→ How to complete this task: Please take the lines from the one holding "add('panelFrame', frame);" through the one holding "const flat = (g)" in the data below and copy them exactly.

→ Stored data:
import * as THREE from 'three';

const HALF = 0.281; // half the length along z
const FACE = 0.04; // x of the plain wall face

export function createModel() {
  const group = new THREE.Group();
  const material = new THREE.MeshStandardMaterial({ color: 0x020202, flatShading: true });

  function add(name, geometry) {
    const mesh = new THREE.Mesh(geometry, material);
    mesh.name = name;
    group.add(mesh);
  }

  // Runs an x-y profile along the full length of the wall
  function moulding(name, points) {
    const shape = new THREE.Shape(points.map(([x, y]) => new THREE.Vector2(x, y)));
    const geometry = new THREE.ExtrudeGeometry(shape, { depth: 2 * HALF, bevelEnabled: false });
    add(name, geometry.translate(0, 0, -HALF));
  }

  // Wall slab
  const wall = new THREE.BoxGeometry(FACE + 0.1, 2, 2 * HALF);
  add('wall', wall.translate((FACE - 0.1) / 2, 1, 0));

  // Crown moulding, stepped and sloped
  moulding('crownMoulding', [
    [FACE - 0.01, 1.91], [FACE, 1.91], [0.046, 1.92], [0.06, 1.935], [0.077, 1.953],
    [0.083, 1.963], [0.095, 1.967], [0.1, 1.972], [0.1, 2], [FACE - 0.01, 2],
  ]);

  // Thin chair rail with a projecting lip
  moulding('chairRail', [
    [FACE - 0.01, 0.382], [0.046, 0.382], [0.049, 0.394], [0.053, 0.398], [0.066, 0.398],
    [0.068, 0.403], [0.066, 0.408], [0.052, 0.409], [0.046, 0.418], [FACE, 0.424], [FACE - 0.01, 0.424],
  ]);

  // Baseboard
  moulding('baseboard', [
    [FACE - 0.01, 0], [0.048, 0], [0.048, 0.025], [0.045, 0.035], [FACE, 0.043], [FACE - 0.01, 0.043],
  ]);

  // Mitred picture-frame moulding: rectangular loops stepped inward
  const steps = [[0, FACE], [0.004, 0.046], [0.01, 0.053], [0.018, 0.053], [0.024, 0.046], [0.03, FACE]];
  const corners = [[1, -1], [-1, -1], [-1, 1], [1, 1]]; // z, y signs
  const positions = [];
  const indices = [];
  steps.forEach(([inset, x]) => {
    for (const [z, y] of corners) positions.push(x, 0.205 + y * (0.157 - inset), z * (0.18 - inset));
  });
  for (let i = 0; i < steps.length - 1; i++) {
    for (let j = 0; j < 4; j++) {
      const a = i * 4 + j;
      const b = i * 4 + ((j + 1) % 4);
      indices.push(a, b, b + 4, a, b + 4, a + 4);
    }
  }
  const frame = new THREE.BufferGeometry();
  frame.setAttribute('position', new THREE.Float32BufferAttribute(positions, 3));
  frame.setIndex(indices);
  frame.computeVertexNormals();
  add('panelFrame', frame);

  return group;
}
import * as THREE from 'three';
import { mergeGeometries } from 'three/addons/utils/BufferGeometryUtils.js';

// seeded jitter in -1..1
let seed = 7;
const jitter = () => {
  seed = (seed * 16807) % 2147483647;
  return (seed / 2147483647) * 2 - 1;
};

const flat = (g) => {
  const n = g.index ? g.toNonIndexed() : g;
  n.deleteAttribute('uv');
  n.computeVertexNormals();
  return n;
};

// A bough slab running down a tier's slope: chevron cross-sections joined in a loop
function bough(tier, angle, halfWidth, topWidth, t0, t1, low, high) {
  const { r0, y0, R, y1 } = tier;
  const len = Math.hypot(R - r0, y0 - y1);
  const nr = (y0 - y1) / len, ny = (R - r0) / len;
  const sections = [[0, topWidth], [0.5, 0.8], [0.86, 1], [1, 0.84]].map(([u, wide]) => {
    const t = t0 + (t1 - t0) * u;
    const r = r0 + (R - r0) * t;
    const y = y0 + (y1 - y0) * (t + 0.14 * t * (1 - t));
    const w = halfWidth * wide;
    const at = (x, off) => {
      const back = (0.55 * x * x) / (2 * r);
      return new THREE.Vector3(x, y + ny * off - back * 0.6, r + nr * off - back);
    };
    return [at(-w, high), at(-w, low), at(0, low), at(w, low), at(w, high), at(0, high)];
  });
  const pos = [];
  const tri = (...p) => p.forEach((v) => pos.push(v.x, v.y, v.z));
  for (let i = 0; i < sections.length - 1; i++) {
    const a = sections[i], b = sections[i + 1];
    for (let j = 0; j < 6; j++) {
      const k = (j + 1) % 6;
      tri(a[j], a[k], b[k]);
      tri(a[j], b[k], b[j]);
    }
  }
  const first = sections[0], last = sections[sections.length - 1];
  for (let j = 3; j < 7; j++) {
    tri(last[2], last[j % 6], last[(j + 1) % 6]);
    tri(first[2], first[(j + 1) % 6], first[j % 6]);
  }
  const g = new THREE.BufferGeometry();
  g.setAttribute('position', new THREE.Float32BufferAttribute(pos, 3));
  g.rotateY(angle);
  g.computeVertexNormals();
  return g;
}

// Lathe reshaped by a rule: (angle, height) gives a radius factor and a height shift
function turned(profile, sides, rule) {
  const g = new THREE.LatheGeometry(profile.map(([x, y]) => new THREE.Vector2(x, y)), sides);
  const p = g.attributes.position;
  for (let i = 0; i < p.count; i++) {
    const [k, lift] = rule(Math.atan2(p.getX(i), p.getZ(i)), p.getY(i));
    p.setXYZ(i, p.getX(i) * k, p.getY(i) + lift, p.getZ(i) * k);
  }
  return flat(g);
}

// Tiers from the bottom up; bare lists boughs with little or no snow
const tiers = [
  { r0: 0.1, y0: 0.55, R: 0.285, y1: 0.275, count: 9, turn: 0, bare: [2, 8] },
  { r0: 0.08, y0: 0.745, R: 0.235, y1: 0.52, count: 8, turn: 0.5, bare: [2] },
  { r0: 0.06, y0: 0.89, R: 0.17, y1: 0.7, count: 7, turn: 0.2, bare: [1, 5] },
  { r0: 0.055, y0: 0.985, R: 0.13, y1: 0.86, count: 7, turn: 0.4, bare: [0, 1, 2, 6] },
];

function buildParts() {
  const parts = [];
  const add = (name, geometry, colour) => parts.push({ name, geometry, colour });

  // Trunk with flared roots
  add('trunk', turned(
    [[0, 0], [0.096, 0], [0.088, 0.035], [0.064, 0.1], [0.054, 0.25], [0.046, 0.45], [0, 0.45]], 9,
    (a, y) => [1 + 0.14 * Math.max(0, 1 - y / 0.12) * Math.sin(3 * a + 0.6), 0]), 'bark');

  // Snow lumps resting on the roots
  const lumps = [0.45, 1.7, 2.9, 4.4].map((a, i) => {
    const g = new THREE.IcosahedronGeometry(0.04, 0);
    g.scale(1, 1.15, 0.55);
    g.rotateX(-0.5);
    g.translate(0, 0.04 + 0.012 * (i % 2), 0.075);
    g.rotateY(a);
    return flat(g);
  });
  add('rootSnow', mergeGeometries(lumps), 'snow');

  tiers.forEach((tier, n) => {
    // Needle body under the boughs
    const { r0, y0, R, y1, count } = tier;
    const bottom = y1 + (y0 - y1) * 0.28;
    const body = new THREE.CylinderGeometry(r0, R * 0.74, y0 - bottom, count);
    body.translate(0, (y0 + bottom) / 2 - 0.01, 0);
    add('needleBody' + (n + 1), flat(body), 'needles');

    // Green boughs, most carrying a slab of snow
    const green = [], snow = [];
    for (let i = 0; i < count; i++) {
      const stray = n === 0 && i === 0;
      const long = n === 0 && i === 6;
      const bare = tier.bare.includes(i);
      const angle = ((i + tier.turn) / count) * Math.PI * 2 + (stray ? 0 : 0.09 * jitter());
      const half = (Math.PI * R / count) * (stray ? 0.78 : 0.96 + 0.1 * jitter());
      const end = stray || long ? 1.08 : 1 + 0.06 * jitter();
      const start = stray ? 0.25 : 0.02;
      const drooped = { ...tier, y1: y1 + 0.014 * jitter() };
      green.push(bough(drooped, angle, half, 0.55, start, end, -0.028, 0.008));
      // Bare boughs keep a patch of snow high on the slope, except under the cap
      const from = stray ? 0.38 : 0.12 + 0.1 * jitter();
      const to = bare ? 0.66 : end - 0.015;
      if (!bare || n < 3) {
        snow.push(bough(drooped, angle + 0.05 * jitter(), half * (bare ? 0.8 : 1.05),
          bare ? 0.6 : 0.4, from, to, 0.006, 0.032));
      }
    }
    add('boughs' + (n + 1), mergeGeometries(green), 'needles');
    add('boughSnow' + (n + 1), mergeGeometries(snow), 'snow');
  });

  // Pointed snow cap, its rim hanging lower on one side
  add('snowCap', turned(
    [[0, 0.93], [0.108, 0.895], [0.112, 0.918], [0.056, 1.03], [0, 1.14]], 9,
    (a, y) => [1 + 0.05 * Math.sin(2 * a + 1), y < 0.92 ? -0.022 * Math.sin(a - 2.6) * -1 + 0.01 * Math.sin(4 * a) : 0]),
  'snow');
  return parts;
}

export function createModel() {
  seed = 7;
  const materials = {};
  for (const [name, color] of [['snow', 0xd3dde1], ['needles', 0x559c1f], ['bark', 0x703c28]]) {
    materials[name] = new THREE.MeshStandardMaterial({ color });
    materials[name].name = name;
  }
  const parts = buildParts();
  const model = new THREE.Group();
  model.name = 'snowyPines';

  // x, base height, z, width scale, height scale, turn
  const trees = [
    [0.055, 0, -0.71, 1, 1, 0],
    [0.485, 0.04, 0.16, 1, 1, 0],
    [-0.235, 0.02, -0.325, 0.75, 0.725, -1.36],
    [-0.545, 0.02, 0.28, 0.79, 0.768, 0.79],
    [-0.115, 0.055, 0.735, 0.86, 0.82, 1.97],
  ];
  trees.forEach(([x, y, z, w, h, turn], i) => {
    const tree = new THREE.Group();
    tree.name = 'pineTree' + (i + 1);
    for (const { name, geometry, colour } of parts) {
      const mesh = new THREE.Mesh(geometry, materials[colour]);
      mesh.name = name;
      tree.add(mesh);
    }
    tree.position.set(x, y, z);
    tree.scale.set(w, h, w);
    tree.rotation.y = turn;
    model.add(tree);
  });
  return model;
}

→ Exercise solution:
  add('panelFrame', frame);

  return group;
}
import * as THREE from 'three';
import { mergeGeometries } from 'three/addons/utils/BufferGeometryUtils.js';

// seeded jitter in -1..1
let seed = 7;
const jitter = () => {
  seed = (seed * 16807) % 2147483647;
  return (seed / 2147483647) * 2 - 1;
};

const flat = (g) => {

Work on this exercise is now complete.